We undertook a retrospective cohort study comparing utilization of IV acyclovir pre- and post-implementation of a restriction policy with prospective monitoring at a tertiary care children’s hospital. All patients receiving IV acyclovir were eligible for inclusion from Jan 2011 to Dec 2015. Medication administration records were analyzed for the entire study period. The total number of doses per year and days of therapy (DOT) per 1000 patient-days were calculated. Indications for use were described.

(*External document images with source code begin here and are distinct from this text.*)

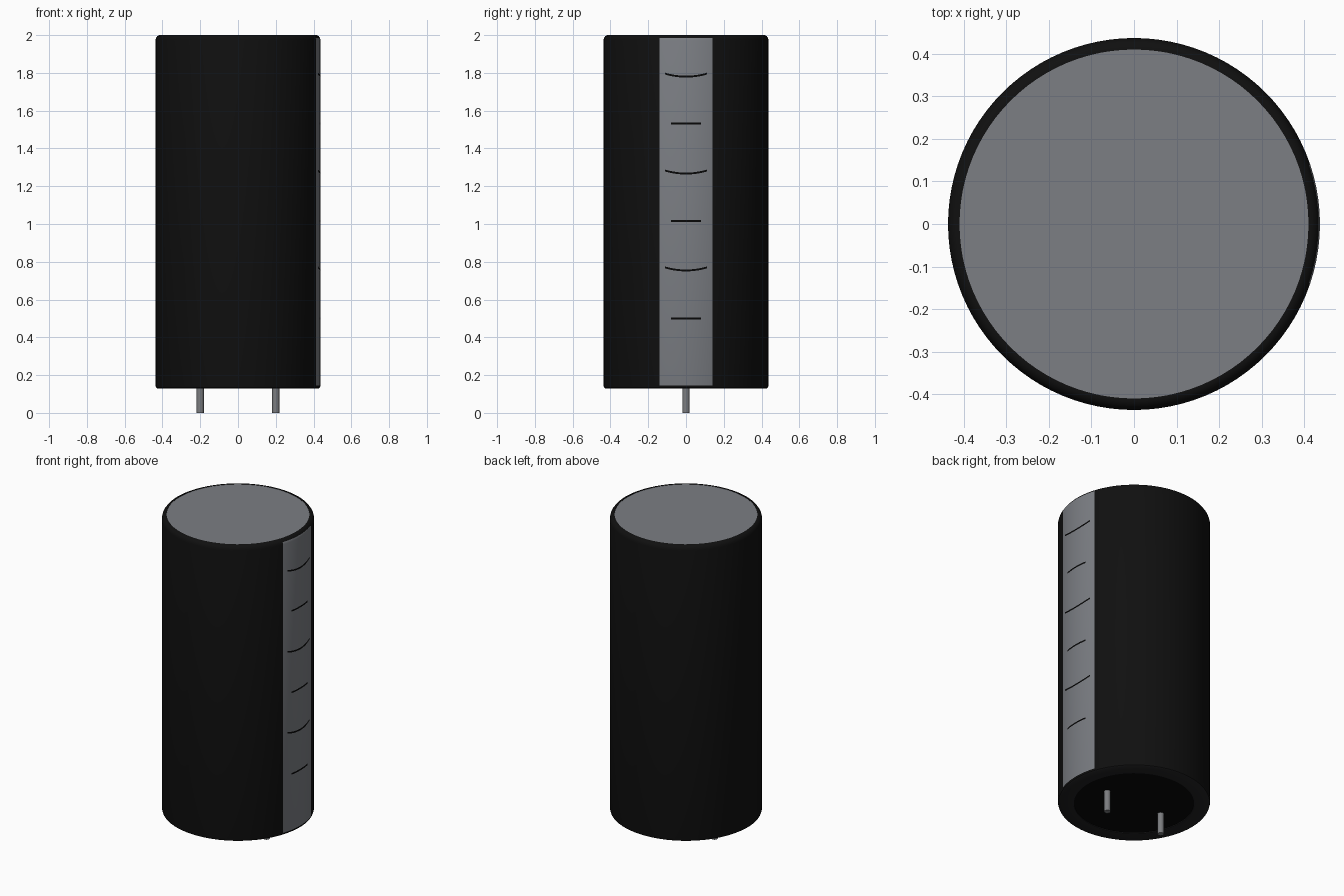
import bpy, bmesh, math

if "Cube" in bpy.data.objects:
    bpy.data.objects.remove(bpy.data.objects["Cube"])

SEG = 96          # one side = 3.75 degrees
R = 0.437         # sleeve radius
STRIPE = math.radians(18.75)


def material(name, rgb):
    m = bpy.data.materials.new(name)
    m.use_nodes = True
    m.diffuse_color = (*rgb, 1)
    bsdf = next(n for n in m.node_tree.nodes if n.type == 'BSDF_PRINCIPLED')
    bsdf.inputs["Base Color"].default_value = (*rgb, 1)
    return m


BLACK = material("sleeve black", (0.005, 0.005, 0.005))
GREY = material("stripe grey", (0.20, 0.21, 0.23))
RIM = material("rim charcoal", (0.015, 0.015, 0.016))
RUBBER = material("rubber black", (0.002, 0.002, 0.002))
METAL = material("lead metal", (0.20, 0.205, 0.215))


def finish(name, bm, mats):
    bmesh.ops.recalc_face_normals(bm, faces=bm.faces)
    me = bpy.data.meshes.new(name)
    bm.to_mesh(me)
    bm.free()
    ob = bpy.data.objects.new(name, me)
    bpy.context.collection.objects.link(ob)
    for m in mats:
        me.materials.append(m)
    bpy.ops.object.select_all(action='DESELECT')
    ob.select_set(True)
    bpy.context.view_layer.objects.active = ob
    bpy.ops.object.shade_smooth_by_angle(angle=math.radians(35))
    return ob


def revolve(profile, seg, cx=0.0):
    """Turn (radius, z) points into a solid with capped ends."""
    bm = bmesh.new()
    rings = []
    for r, z in profile:
        rings.append([bm.verts.new((cx + r * math.cos(math.tau * i / seg),
                                    r * math.sin(math.tau * i / seg), z)) for i in range(seg)])
    for a, b in zip(rings, rings[1:]):
        for i in range(seg):
            j = (i + 1) % seg
            bm.faces.new((a[i], a[j], b[j], b[i]))
    bm.faces.new(rings[0])
    bm.faces.new(rings[-1])
    return bm


# Sleeve and can: stripe, top disc and bottom ring are coloured by position
body = revolve([(0.345, 0.134), (0.345, 0.13), (0.427, 0.13), (0.434, 0.134), (R, 0.145),
                (R, 1.972), (0.434, 1.985), (0.427, 1.995), (0.417, 2.0), (0.41, 2.0),
                (0.41, 1.998)], SEG)
for f in body.faces:
    c = f.calc_center_median()
    radius = math.hypot(c.x, c.y)
    if radius < 0.1:
        f.material_index = 1 if c.z > 1 else 3
    elif c.z < 0.135:
        f.material_index = 2
    elif 0.145 < c.z < 1.985 and abs(math.atan2(c.y, c.x)) < STRIPE:
        f.material_index = 1
finish("capacitor_body", body, [BLACK, GREY, RIM, RUBBER])


# Printed marks: thin curved plates, alternating bowed and straight
def mark(name, z, half_width, sag):
    bm = bmesh.new()
    n, r, h = 12, R + 0.001, 0.005
    rows = []
    for i in range(n + 1):
        t = 2 * i / n - 1
        a = math.asin(half_width / R) * t
        zc = z - sag * (1 - t * t)
        rows.append([bm.verts.new((r * math.cos(a), r * math.sin(a), zc + s * h)) for s in (-1, 1)])
    for (a, b), (c, d) in zip(rows, rows[1:]):
        bm.faces.new((a, c, d, b))
    finish(name, bm, [RUBBER])


for k in range(3):
    mark(f"straight_mark_{k + 1}", 0.50 + 0.516 * k, 0.08, 0.0)
    mark(f"bowed_mark_{k + 1}", 0.77 + 0.513 * k, 0.11, 0.016)

# Two wire leads
for side, x in (("left", 0.2), ("right", -0.2)):
    finish(f"{side}_lead", revolve([(0.019, 0.0), (0.019, 0.15)], 24, x), [METAL])
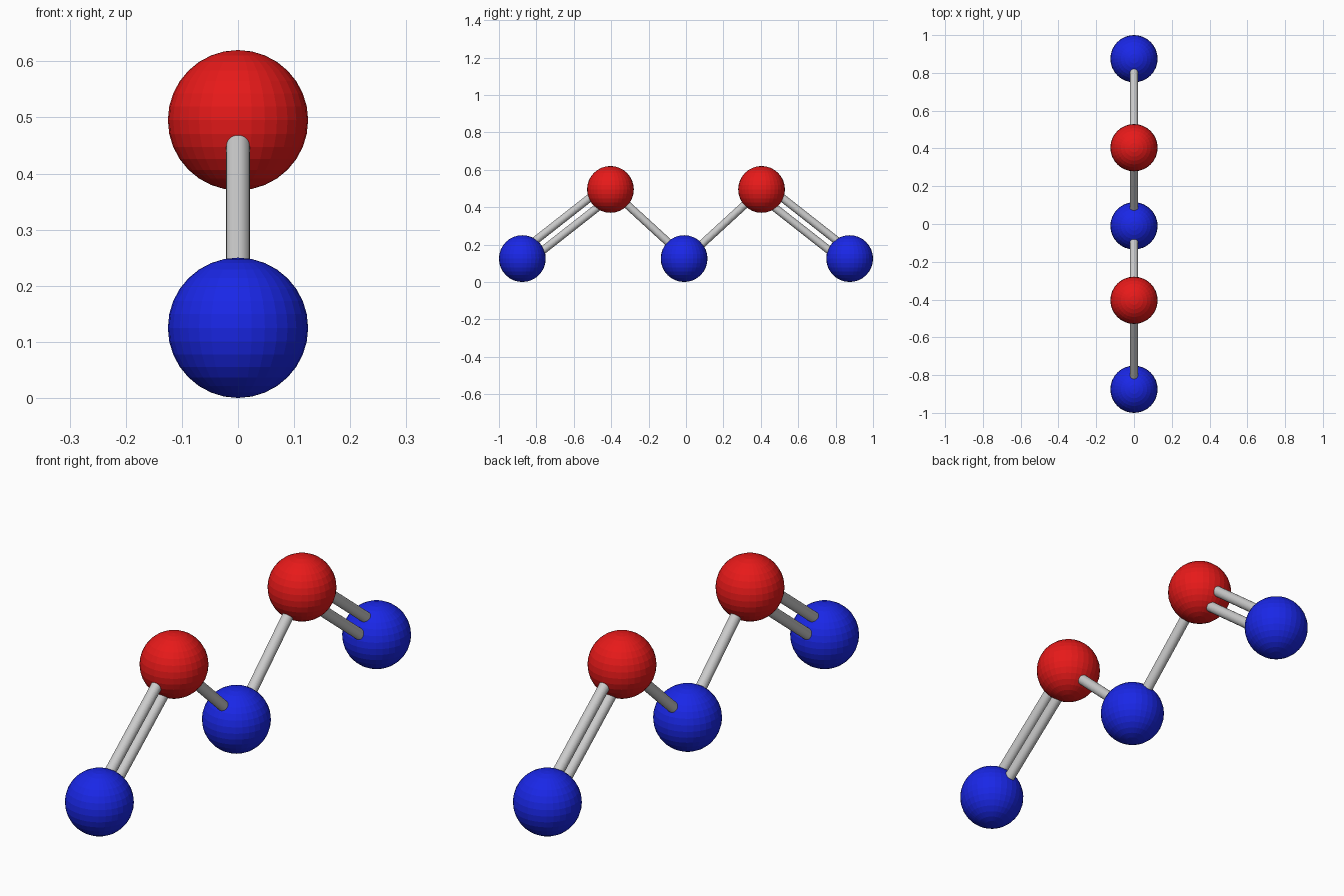
import bpy
from mathutils import Vector

if "Cube" in bpy.data.objects:
    bpy.data.objects.remove(bpy.data.objects["Cube"])

R_ATOM, R_BOND = 0.125, 0.021
Z_LOW, Z_HIGH = 0.125, 0.495
Y_INNER, Y_OUTER = 0.404, 0.875
PAIR_OFFSET = 0.033


def material(name, color):
    m = bpy.data.materials.new(name)
    m.diffuse_color = color
    m.use_nodes = True
    m.node_tree.nodes["Principled BSDF"].inputs["Base Color"].default_value = m.diffuse_color
    return m


blue = material("blue", (0.01, 0.02, 0.8, 1))
red = material("red", (0.8, 0.01, 0.01, 1))


def atom(name, y, z, mat):
    bpy.ops.mesh.primitive_uv_sphere_add(segments=32, ring_count=16, radius=R_ATOM, location=(0, y, z))
    ob = bpy.context.object
    ob.name = name
    ob.data.materials.append(mat)


def bond(name, start, end, offset=0.0):
    a, b = Vector((0, *start)), Vector((0, *end))
    d = (b - a).normalized()
    side = Vector((0, -d.z, d.y)) * offset
    bpy.ops.mesh.primitive_cylinder_add(vertices=32, radius=R_BOND, depth=(b - a).length,
                                        location=(a + b) / 2 + side)
    ob = bpy.context.object
    ob.name = name
    ob.rotation_mode = 'QUATERNION'
    ob.rotation_quaternion = d.to_track_quat('Z', 'Y')


# Centre atom, slightly off the middle
atom("centre_atom", -0.01, Z_LOW, blue)

# Each half: raised red atom, outer blue atom, single and double bonds
for label, s in (("front", -1), ("back", 1)):
    high, low = (s * Y_INNER, Z_HIGH), (s * Y_OUTER, Z_LOW)
    atom(label + "_raised_atom", *high, red)
    atom(label + "_outer_atom", *low, blue)
    bond(label + "_single_bond", (0, Z_LOW), high)
    bond(label + "_double_bond_a", high, low, PAIR_OFFSET)
    bond(label + "_double_bond_b", high, low, -PAIR_OFFSET)
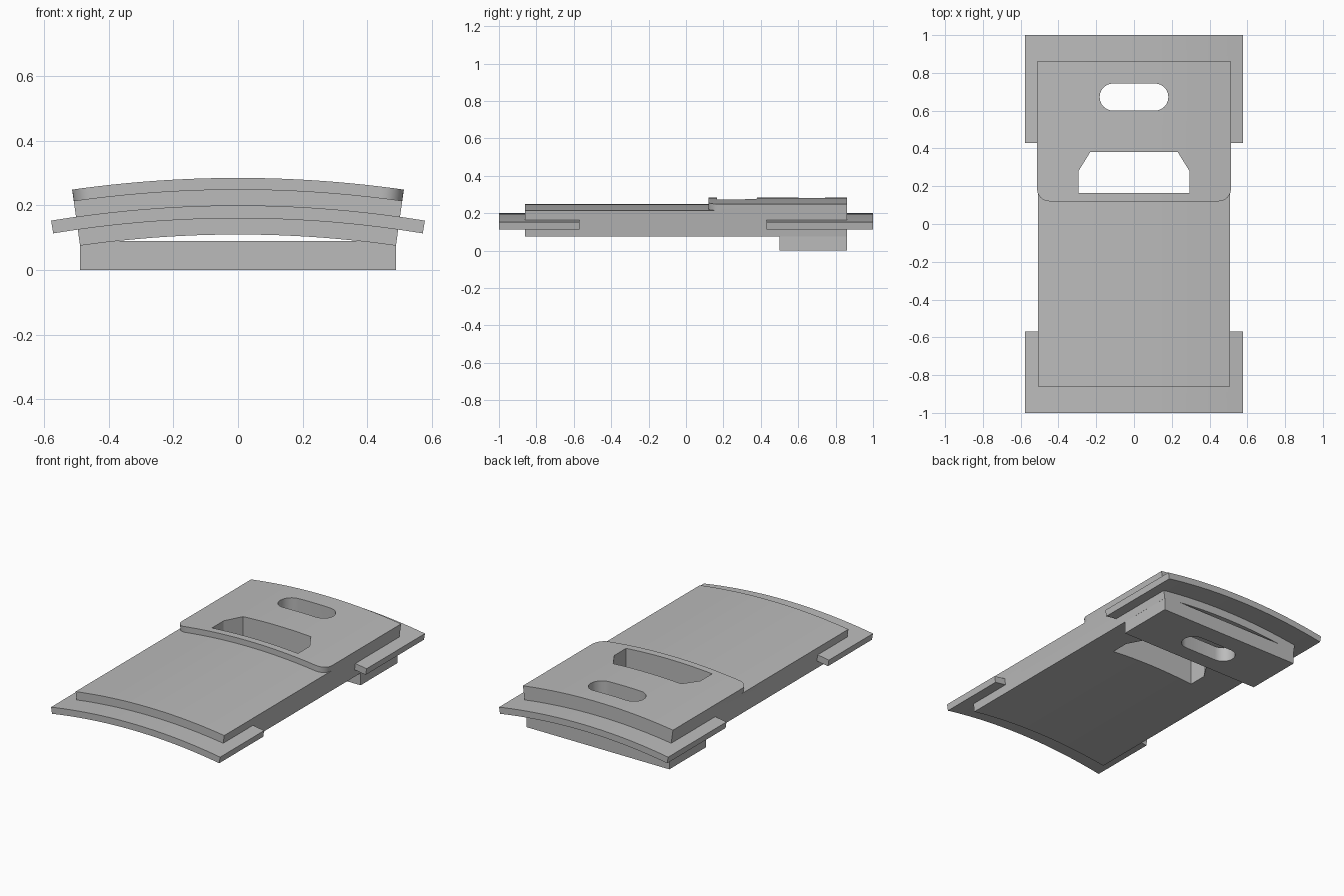
import bpy, bmesh
from math import sin, cos, pi, asin, sqrt, radians

if "Cube" in bpy.data.objects:
    bpy.data.objects.remove(bpy.data.objects["Cube"])

AXIS_Z = -3.37                       # height of the common curvature axis
BODY = asin(0.513 / (0.285 - AXIS_Z))
FLANGE = asin(0.578 / (0.20 - AXIS_Z))
COLUMNS = 48

grey = bpy.data.materials.new("plain_grey")
grey.use_nodes = True
grey.diffuse_color = (0.5, 0.5, 0.5, 1)
grey.node_tree.nodes["Principled BSDF"].inputs["Base Color"].default_value = (0.5, 0.5, 0.5, 1)


def finish(name, bm):
    bmesh.ops.recalc_face_normals(bm, faces=bm.faces)
    mesh = bpy.data.meshes.new(name)
    bm.to_mesh(mesh)
    bm.free()
    mesh.materials.append(grey)
    obj = bpy.data.objects.new(name, mesh)
    bpy.context.collection.objects.link(obj)
    return obj


def curved_slab(name, half_angle, z0, z1, y0, y1, corner=0):
    """Slab bent around the y axis, with optional rounded front corners."""
    bm = bmesh.new()
    rings = []
    for i in range(COLUMNS + 1):
        a = half_angle * sin(pi / 2 * (2 * i / COLUMNS - 1))
        front = y0
        if corner:
            d = max(0, corner - (half_angle - abs(a)) * (z1 - AXIS_Z))
            front += corner - sqrt(max(0, corner ** 2 - d ** 2))
        rings.append([bm.verts.new((sin(a) * (z - AXIS_Z), y, AXIS_Z + cos(a) * (z - AXIS_Z)))
                      for z, y in ((z0, front), (z0, y1), (z1, y1), (z1, front))])
    for r, s in zip(rings, rings[1:]):
        for k in range(4):
            n = (k + 1) % 4
            bm.faces.new((r[k], r[n], s[n], s[k]))
    bm.faces.new(rings[0])
    bm.faces.new(rings[-1])
    return finish(name, bm)


def prism(name, outline, z0, z1):
    bm = bmesh.new()
    face = bm.faces.new([bm.verts.new((x, y, z0)) for x, y in outline])
    top = bmesh.ops.extrude_face_region(bm, geom=[face])["geom"]
    bmesh.ops.translate(bm, vec=(0, 0, z1 - z0),
                        verts=[v for v in top if isinstance(v, bmesh.types.BMVert)])
    return finish(name, bm)


def combine(target, tool, operation):
    tool.hide_render = True
    mod = target.modifiers.new(tool.name, "BOOLEAN")
    mod.operation = operation
    mod.solver = "EXACT"
    mod.object = tool
    bpy.context.view_layer.objects.active = target
    bpy.ops.object.modifier_apply(modifier=mod.name)
    bpy.data.objects.remove(tool)


# Main curved body
body = curved_slab("curved_plate", BODY, 0.11, 0.25, -0.86, 0.86)

# Raised pad, end flanges and the flat block underneath
parts = [
    curved_slab("raised_pad", BODY, 0.25, 0.285, 0.12, 0.86, 0.065),
    curved_slab("front_flange", FLANGE, 0.16, 0.20, -1, -0.57),
    curved_slab("back_flange", FLANGE, 0.16, 0.20, 0.43, 1),
    prism("bottom_block", [(-0.488, 0.5), (0.488, 0.5), (0.488, 0.86), (-0.488, 0.86)], 0, 0.09),
]
for part in parts:
    combine(body, part, "UNION")

# Rounded slot and tapered window, cut right through
slot = [(side * (0.11 + 0.072 * cos(t)), 0.672 + side * 0.072 * sin(t))
        for side in (1, -1) for t in [pi * (k / 12 - 0.5) for k in range(13)]]
window = [(-0.294, 0.165), (0.294, 0.165), (0.294, 0.28),
          (0.232, 0.38), (-0.232, 0.38), (-0.294, 0.28)]
for name, outline in (("slot_cutter", slot), ("window_cutter", window)):
    combine(body, prism(name, outline, -0.1, 0.4), "DIFFERENCE")

# Smooth curved surfaces, crisp edges
bpy.ops.object.select_all(action="DESELECT")
body.select_set(True)
bpy.context.view_layer.objects.active = body
bpy.ops.object.shade_smooth_by_angle(angle=radians(25))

In the pre-implementation period (2011-2012), 1192 and 1380 doses were given per year, with DOT/1000 patient-days of 11 and 12 respectively. Post-implementation (2013, 2014 and 2015), 778, 625 and 898 total doses of acyclovir were administered per year, with DOT/1000 patient-days of 8, 6, and 9 respectively. Neonatal HSV infection was the most common indication for use throughout the study period.
Implementation of a restriction policy for IV acyclovir resulted in a decrease in days of therapy administered to pediatric patients when standardized by 1000 patient-days. While this policy was created at the time of a drug shortage, it effectively reduced use of IV acyclovir and will remain a part of our ASP. Incorporation of similar restriction policies for other medications can reduce unnecessary use of antimicrobials in pediatric patients.
S. Chan, None
S. Kapfer, None